In a chapter for the book, which aims to contribute to the policy discussion ahead of 2015’s General Election, the Director of the Higher Education Policy Institute, Nick Hillman, said that ‘the confusion over international students’ needs to be resolved.
He calls for international students to be excluded from the numbers surrounding the cap on immigration from outside of the EU, and echoes the view of Jo Johnson, head of the Number 10 Policy Unit, who wrote in the Financial Times in 2012: ‘The government faces real choices over policy on international students.
‘The difference they make to long-term net migration is relatively small. The difference these choices make to the education sector, to Britain’s soft power around the world and to the UK economy is very significant.’
Hillman’s essay in The modernisers’ manifesto, which also says that university tuition fees are ‘here to stay,’ no matter which of the mainstream parties are elected to government, sees him write: ‘Were any party to combine a commitment to expansion [of student numbers] with a commitment to ensuring the sector is more responsive to student needs, it would be a very enticing combination.’

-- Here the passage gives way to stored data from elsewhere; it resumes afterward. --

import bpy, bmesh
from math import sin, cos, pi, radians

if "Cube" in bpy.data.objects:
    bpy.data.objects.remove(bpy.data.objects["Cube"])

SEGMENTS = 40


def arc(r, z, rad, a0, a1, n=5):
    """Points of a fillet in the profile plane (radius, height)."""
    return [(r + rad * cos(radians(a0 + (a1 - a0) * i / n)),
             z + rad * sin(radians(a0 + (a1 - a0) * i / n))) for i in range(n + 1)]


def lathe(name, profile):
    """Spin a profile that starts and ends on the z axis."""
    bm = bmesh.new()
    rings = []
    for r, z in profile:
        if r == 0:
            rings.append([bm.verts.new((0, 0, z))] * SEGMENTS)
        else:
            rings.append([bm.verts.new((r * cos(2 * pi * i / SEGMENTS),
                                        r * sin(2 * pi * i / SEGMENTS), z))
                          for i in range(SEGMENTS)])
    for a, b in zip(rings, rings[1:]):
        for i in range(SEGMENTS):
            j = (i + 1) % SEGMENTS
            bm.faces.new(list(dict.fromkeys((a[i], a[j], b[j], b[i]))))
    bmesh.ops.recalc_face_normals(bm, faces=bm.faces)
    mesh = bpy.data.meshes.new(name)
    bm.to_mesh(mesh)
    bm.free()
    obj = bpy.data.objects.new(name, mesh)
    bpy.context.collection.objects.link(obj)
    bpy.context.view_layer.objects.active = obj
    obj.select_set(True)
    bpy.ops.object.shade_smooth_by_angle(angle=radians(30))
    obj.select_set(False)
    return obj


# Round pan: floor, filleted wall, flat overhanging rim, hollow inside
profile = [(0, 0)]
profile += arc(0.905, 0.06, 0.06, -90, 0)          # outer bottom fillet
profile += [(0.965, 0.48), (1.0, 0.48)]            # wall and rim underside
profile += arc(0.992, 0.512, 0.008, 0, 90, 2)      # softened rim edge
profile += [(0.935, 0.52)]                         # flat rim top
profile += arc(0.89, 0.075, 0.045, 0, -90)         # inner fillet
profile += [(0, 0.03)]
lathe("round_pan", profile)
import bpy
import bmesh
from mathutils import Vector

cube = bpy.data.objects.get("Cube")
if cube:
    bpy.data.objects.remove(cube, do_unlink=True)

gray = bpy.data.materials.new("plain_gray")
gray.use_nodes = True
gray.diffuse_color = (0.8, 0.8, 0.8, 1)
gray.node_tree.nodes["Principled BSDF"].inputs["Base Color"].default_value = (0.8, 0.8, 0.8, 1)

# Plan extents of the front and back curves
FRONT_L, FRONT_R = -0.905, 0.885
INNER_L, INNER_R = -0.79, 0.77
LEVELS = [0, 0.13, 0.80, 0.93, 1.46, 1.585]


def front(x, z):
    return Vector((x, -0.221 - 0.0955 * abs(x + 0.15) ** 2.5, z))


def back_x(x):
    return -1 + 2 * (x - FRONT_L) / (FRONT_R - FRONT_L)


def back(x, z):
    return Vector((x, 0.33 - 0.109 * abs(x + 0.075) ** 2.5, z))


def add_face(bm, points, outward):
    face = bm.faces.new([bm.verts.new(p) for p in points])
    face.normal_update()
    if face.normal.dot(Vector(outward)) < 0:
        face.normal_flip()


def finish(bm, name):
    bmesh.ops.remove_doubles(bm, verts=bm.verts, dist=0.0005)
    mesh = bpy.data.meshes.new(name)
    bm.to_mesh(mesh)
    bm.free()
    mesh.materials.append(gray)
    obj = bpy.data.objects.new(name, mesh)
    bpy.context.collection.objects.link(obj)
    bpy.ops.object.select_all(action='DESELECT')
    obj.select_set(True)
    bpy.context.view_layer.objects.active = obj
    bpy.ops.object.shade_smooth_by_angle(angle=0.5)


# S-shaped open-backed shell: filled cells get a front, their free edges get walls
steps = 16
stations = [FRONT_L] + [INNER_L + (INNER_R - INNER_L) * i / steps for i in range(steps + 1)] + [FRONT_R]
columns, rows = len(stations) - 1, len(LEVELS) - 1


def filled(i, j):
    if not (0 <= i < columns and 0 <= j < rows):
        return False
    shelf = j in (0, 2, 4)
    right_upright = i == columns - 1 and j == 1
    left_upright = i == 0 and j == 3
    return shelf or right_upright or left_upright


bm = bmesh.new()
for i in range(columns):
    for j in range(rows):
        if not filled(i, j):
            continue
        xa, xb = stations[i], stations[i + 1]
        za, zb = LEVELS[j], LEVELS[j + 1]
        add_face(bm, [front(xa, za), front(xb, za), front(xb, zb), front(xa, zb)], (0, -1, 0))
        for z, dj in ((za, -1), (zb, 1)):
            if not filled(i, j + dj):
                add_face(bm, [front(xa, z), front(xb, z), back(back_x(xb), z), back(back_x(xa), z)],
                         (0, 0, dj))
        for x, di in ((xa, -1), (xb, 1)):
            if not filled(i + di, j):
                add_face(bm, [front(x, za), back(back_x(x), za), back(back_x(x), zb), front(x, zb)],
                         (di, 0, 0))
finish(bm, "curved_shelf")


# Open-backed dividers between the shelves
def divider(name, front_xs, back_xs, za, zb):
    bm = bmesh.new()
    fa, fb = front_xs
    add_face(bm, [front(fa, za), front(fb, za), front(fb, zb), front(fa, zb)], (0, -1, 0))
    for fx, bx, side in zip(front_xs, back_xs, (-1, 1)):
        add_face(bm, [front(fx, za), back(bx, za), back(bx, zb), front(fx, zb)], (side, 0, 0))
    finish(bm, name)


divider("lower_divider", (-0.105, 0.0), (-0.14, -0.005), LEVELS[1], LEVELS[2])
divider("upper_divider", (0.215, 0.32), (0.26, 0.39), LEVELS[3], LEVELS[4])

He contributed the essay in a personal capacity – not through partisanship – and thinks that international students ‘bring enormous economic, social and cultural benefits to the UK.’
It follows Chancellor George Osborne’s announcement in the 2013 Autumn Statement that the cap on the number of students allowed to be admitted to England’s universities is to be lifted in 2015.